*** Data under study ***

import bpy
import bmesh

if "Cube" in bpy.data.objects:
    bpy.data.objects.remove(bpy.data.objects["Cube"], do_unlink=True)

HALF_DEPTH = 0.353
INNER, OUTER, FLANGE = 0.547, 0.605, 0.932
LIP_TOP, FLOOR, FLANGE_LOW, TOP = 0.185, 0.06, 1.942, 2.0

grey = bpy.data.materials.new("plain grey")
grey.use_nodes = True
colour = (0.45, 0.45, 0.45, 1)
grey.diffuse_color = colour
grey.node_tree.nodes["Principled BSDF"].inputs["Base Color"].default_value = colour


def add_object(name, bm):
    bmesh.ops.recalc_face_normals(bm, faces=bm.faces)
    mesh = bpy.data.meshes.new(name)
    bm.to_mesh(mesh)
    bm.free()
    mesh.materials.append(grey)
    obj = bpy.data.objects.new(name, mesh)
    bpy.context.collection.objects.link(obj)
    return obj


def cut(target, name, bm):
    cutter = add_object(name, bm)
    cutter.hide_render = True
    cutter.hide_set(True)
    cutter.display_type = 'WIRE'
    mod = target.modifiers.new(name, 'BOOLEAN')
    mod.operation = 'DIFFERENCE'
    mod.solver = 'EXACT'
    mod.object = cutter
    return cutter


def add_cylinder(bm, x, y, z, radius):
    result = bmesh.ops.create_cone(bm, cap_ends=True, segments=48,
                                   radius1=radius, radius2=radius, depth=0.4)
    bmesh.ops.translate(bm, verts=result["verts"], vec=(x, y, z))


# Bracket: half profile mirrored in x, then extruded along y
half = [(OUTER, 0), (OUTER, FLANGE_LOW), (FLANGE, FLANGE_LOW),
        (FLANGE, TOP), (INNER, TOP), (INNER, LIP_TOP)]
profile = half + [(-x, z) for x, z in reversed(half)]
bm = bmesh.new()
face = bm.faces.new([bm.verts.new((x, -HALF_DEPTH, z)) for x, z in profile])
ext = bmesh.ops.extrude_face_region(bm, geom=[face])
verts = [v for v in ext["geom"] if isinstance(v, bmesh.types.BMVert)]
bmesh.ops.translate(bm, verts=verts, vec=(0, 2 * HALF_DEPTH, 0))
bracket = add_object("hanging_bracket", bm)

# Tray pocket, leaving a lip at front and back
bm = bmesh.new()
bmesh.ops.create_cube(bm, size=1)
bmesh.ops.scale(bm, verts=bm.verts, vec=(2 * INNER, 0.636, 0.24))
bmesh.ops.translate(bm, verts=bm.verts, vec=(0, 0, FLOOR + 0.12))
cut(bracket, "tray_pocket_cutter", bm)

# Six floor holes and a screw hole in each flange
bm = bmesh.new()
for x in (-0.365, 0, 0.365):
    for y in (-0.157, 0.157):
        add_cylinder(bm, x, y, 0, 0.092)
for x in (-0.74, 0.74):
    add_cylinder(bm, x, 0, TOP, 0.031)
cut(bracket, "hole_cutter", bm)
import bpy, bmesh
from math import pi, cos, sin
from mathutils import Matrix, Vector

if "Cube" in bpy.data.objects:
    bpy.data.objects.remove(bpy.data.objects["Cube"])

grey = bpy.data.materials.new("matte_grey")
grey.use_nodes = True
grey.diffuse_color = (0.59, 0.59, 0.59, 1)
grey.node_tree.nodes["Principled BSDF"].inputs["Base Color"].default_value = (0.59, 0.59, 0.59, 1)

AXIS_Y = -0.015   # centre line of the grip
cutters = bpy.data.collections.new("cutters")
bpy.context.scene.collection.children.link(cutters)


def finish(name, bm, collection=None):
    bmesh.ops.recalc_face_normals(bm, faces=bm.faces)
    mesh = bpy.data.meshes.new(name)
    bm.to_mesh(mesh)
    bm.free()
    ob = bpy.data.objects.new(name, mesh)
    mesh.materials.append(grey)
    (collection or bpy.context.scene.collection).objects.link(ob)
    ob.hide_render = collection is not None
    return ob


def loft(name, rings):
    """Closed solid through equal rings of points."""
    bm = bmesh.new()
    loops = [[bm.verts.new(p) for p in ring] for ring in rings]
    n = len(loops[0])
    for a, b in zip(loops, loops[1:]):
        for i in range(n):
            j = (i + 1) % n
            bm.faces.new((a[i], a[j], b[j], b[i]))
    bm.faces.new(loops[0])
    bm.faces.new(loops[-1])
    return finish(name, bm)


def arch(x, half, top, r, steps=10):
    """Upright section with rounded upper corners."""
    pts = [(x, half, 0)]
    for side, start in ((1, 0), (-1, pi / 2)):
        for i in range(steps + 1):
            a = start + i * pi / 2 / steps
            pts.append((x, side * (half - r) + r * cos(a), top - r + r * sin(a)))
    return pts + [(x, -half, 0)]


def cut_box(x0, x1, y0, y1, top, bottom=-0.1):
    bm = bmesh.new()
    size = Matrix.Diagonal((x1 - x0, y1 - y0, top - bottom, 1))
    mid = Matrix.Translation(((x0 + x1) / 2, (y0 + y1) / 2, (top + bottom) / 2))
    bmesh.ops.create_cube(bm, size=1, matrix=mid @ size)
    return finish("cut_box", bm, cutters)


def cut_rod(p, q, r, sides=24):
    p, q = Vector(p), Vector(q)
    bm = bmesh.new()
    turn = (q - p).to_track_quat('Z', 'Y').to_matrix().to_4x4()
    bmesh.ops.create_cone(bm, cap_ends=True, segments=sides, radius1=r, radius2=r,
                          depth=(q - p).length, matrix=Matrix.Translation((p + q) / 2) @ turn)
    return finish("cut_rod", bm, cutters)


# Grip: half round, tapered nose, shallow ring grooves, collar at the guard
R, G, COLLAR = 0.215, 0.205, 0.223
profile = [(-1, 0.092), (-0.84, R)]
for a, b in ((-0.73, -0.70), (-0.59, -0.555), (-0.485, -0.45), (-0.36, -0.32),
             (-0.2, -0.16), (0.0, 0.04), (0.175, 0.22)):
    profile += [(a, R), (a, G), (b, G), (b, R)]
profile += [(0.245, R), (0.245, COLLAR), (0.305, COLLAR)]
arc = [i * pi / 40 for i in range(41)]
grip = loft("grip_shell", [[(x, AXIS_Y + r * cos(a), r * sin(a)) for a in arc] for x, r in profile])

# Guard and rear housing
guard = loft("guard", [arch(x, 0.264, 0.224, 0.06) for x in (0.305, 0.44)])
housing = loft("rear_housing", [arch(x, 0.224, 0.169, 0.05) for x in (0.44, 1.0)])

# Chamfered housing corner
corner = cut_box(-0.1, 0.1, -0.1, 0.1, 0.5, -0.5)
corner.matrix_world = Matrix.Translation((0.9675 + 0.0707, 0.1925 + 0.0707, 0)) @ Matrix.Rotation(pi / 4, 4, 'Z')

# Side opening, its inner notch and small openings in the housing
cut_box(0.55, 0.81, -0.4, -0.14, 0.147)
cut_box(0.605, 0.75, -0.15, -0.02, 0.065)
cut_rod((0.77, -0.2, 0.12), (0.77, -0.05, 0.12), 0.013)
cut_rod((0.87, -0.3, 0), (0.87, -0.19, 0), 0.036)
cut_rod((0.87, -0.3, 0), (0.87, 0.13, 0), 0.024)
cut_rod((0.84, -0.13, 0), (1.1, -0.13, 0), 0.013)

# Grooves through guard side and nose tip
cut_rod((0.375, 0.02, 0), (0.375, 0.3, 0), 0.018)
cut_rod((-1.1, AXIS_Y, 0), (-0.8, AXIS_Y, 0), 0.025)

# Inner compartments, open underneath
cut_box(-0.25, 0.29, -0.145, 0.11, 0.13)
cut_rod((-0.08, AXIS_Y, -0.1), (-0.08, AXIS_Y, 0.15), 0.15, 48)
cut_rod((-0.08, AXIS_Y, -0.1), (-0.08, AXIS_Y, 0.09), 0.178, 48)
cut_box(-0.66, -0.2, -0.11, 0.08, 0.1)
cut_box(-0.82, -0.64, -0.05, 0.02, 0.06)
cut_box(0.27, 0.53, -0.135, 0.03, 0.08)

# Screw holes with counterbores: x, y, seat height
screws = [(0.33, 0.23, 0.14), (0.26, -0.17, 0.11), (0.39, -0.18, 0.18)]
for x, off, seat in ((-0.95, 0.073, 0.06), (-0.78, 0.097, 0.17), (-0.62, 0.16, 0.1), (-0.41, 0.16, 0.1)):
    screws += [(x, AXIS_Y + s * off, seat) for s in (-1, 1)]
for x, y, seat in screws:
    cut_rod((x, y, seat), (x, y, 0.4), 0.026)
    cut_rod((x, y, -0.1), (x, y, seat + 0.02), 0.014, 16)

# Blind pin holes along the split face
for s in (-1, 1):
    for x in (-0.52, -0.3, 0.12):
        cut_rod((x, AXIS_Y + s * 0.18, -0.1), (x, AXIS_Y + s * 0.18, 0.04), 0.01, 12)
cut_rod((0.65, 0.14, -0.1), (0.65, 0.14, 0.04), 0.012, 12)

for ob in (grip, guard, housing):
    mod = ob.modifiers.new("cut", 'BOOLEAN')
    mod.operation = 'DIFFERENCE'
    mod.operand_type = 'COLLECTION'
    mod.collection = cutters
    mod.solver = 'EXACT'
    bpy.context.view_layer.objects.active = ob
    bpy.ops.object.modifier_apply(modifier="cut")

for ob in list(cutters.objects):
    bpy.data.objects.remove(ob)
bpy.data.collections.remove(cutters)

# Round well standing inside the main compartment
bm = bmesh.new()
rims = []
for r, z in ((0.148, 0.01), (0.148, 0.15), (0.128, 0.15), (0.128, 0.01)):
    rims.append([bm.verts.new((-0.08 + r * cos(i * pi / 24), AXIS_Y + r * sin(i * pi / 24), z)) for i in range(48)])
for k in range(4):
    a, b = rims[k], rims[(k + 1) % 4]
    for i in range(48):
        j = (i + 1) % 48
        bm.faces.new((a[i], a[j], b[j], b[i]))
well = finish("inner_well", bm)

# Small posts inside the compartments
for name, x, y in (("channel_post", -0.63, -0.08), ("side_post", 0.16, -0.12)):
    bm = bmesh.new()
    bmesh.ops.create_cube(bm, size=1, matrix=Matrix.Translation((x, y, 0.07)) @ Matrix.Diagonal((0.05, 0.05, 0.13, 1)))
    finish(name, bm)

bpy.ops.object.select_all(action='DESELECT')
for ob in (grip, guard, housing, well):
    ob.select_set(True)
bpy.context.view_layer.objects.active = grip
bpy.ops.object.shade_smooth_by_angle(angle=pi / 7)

*** End of Data under study ***

### Problem details
Beginning at the line with "# Chamfered housing corner" and ending at the line with "cut_box(0.55, 0.81, -0.4, -0.14, 0.147)", reproduce each line of the data above exactly, and add no other lines.

### Solution to the problem
# Chamfered housing corner
corner = cut_box(-0.1, 0.1, -0.1, 0.1, 0.5, -0.5)
corner.matrix_world = Matrix.Translation((0.9675 + 0.0707, 0.1925 + 0.0707, 0)) @ Matrix.Rotation(pi / 4, 4, 'Z')

# Side opening, its inner notch and small openings in the housing
cut_box(0.55, 0.81, -0.4, -0.14, 0.147)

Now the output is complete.